**PROBLEM**
From the listing below, how many lines hold the word "else"? Write only the number.

**MATERIAL SHOWN**
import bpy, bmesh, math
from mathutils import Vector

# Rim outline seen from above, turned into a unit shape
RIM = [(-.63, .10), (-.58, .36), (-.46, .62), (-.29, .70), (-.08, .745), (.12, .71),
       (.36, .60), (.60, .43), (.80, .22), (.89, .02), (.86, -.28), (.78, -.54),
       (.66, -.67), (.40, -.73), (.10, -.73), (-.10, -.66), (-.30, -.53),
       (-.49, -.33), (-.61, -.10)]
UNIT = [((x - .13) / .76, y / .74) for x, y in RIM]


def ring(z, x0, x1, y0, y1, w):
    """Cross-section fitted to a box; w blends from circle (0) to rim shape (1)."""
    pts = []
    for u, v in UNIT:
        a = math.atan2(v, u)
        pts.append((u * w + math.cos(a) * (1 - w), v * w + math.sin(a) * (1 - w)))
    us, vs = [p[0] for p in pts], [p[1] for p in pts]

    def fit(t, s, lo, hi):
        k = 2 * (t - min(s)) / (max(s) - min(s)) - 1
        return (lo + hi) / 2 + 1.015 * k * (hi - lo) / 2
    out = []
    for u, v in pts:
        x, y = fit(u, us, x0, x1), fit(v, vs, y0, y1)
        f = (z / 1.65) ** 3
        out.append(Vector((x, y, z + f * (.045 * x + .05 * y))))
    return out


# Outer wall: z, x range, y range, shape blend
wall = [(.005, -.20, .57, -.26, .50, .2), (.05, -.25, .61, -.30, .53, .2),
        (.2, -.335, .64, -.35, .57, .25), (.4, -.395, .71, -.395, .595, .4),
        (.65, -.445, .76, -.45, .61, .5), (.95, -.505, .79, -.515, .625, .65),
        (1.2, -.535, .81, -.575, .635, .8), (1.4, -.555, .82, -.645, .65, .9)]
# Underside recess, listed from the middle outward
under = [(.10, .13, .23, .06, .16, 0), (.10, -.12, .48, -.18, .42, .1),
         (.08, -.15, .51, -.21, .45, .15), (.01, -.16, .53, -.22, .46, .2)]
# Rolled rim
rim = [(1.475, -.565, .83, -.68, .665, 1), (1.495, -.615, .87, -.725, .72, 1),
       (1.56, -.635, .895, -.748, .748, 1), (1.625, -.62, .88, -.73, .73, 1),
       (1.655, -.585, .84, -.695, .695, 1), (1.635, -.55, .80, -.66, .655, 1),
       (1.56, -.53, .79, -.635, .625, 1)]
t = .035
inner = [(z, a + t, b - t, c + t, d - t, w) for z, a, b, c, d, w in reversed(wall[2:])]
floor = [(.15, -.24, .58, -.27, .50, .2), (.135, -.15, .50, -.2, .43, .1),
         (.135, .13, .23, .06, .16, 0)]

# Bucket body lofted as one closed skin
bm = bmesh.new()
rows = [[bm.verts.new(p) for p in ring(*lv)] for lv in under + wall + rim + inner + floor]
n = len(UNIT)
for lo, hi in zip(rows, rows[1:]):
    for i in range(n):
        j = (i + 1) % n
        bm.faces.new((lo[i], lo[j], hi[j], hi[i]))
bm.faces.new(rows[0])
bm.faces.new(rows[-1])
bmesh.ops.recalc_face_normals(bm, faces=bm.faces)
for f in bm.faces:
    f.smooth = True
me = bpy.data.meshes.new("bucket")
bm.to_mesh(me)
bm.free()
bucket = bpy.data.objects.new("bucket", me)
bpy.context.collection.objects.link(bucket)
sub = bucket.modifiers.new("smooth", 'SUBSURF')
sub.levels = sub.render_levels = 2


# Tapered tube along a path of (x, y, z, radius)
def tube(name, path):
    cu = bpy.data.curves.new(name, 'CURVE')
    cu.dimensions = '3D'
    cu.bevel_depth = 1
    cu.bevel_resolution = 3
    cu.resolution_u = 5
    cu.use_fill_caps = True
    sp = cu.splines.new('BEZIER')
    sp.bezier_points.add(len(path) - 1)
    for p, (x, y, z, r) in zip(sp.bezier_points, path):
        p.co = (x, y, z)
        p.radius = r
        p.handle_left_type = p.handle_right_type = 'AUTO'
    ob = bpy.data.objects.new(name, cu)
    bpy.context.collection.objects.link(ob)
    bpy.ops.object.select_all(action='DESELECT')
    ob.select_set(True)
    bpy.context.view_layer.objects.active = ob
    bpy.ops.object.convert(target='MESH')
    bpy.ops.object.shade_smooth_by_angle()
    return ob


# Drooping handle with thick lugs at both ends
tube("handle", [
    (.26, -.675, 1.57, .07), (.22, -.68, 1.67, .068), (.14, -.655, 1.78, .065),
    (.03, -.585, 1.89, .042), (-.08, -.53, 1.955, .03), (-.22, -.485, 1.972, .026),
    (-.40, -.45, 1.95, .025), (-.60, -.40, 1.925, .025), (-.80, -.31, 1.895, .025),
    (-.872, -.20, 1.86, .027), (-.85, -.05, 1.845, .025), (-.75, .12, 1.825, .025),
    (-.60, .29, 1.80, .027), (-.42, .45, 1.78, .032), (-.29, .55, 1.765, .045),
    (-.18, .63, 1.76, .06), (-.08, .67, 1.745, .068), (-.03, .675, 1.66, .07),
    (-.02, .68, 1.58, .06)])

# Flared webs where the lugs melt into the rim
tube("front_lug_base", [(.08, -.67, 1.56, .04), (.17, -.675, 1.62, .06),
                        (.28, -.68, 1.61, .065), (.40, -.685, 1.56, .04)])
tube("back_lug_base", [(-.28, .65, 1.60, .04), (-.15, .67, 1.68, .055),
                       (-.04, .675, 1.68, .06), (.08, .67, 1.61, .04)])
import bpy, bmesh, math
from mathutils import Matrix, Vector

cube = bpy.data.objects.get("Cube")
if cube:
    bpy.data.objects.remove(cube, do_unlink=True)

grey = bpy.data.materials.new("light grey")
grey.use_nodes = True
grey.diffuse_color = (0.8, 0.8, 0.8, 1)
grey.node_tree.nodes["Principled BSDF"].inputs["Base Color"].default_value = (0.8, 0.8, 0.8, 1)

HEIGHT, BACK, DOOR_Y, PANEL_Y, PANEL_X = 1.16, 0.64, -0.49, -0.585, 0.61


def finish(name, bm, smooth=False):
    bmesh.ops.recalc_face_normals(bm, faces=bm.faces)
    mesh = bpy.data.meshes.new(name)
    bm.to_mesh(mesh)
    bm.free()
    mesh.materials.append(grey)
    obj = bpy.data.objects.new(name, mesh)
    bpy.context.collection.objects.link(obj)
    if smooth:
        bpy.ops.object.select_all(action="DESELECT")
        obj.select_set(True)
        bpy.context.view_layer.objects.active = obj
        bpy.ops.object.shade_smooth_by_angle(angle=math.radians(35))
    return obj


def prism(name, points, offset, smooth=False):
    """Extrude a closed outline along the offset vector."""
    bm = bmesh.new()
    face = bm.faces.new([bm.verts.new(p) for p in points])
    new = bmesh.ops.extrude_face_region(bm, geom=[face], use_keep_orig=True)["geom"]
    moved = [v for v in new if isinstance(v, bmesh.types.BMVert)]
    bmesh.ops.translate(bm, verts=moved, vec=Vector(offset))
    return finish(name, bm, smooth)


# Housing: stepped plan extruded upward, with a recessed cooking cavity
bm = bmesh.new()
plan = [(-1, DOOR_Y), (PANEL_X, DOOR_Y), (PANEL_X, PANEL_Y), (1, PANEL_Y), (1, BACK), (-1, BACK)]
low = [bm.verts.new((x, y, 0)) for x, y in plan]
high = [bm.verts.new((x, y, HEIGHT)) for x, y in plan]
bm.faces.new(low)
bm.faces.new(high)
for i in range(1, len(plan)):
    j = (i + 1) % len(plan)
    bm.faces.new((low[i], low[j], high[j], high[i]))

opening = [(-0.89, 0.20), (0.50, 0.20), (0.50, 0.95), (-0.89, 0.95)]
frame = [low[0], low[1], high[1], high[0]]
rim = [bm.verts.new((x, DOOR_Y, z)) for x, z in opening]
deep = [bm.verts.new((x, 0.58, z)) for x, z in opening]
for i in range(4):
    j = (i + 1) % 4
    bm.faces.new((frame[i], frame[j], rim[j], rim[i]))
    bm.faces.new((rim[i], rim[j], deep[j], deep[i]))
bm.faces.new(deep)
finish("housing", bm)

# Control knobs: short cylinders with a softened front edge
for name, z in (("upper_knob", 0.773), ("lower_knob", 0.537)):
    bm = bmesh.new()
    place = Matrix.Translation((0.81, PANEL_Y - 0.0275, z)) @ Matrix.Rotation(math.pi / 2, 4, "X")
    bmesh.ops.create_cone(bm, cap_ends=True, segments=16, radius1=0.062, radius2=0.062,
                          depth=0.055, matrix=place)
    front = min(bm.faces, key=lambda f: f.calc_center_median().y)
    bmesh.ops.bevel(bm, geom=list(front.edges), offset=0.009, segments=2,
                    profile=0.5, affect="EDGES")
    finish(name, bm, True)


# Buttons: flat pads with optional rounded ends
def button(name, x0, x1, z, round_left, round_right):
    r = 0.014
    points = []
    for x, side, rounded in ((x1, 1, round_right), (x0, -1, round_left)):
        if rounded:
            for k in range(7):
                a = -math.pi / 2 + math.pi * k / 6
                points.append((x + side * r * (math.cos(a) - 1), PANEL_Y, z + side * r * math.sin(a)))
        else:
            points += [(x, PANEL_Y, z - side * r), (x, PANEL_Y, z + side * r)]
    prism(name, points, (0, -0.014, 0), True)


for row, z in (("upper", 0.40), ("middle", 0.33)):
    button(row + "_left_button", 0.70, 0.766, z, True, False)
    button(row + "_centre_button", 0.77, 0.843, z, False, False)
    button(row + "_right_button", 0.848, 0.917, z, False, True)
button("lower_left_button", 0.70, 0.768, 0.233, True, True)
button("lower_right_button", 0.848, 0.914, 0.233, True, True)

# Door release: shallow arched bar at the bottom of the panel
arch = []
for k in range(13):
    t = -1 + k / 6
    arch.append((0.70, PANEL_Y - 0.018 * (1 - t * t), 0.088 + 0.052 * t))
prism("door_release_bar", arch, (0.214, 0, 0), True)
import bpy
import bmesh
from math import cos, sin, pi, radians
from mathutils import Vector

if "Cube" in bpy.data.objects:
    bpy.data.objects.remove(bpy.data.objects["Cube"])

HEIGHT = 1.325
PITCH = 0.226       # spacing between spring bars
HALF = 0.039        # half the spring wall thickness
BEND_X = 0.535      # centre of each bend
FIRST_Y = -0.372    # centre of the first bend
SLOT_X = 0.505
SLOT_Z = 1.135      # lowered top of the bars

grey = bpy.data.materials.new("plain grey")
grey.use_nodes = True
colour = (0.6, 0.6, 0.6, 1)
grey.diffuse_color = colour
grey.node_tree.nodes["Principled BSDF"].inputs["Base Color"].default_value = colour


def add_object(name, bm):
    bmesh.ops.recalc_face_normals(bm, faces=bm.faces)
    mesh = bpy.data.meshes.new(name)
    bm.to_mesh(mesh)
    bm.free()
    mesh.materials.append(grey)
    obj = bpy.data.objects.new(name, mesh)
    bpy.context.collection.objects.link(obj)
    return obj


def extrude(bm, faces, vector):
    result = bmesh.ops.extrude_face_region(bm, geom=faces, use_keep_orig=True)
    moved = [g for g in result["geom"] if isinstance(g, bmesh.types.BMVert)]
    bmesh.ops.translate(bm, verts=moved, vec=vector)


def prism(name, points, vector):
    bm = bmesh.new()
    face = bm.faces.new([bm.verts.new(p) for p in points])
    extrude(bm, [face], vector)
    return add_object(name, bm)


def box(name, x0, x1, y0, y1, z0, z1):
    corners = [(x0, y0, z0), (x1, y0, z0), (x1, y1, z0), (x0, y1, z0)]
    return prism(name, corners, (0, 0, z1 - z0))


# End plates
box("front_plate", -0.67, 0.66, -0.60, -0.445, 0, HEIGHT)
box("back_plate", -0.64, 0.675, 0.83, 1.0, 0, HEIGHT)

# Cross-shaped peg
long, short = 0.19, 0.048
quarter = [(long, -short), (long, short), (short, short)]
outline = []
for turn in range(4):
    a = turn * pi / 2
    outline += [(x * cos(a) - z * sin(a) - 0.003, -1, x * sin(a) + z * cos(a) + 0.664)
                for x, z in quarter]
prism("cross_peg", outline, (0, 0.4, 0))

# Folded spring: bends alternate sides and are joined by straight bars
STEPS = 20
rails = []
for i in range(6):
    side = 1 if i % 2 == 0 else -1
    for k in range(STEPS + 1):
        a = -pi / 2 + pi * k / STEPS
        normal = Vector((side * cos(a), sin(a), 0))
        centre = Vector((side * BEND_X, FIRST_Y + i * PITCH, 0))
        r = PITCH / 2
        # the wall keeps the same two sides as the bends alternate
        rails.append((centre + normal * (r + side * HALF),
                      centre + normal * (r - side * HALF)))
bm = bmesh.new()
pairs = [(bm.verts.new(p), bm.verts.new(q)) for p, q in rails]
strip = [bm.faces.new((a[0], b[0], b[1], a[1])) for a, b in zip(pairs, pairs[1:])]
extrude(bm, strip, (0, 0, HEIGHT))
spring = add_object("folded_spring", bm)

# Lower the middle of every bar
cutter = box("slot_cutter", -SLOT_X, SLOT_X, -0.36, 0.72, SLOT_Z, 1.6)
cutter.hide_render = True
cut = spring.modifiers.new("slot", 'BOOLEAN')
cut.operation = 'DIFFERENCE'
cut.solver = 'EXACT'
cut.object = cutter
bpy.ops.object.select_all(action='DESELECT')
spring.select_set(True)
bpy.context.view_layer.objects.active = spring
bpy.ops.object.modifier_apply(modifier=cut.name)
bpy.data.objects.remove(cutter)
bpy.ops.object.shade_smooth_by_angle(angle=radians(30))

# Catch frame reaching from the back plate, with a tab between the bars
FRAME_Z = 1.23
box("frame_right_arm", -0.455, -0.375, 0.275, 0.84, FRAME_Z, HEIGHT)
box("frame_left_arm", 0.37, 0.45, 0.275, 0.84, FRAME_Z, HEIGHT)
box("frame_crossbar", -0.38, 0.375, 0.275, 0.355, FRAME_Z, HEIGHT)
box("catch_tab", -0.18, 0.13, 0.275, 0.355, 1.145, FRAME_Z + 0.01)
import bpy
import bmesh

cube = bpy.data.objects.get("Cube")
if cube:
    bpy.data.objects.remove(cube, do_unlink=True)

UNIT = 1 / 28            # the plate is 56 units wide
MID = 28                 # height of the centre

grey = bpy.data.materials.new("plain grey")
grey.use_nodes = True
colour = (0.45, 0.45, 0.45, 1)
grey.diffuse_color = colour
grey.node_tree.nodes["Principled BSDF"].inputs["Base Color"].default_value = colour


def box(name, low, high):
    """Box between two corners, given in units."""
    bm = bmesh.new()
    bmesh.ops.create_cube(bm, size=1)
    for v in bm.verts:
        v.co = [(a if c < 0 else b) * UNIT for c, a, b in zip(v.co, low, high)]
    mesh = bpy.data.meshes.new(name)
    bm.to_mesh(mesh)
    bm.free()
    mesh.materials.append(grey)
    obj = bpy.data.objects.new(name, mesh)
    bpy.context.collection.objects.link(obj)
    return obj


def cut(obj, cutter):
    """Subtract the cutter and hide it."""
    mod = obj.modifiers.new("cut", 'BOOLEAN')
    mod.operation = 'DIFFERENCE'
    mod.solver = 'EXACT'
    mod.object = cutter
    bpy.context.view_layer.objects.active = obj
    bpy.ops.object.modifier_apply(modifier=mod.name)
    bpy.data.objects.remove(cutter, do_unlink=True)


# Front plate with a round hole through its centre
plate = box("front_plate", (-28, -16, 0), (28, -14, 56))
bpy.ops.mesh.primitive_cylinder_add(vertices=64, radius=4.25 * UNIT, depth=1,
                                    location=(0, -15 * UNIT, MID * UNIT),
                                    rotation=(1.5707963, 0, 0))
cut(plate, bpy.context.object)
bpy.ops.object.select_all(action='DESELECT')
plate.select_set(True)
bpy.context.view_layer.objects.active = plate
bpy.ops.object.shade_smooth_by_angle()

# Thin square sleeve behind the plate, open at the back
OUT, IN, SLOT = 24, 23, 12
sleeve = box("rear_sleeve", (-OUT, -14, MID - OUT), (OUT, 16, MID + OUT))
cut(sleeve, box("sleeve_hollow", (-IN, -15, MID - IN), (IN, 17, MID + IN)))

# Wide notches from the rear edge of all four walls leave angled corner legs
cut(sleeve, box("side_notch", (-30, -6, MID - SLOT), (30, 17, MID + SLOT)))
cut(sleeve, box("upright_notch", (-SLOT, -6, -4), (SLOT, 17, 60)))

**RESPONSE TO THIS TASK**
3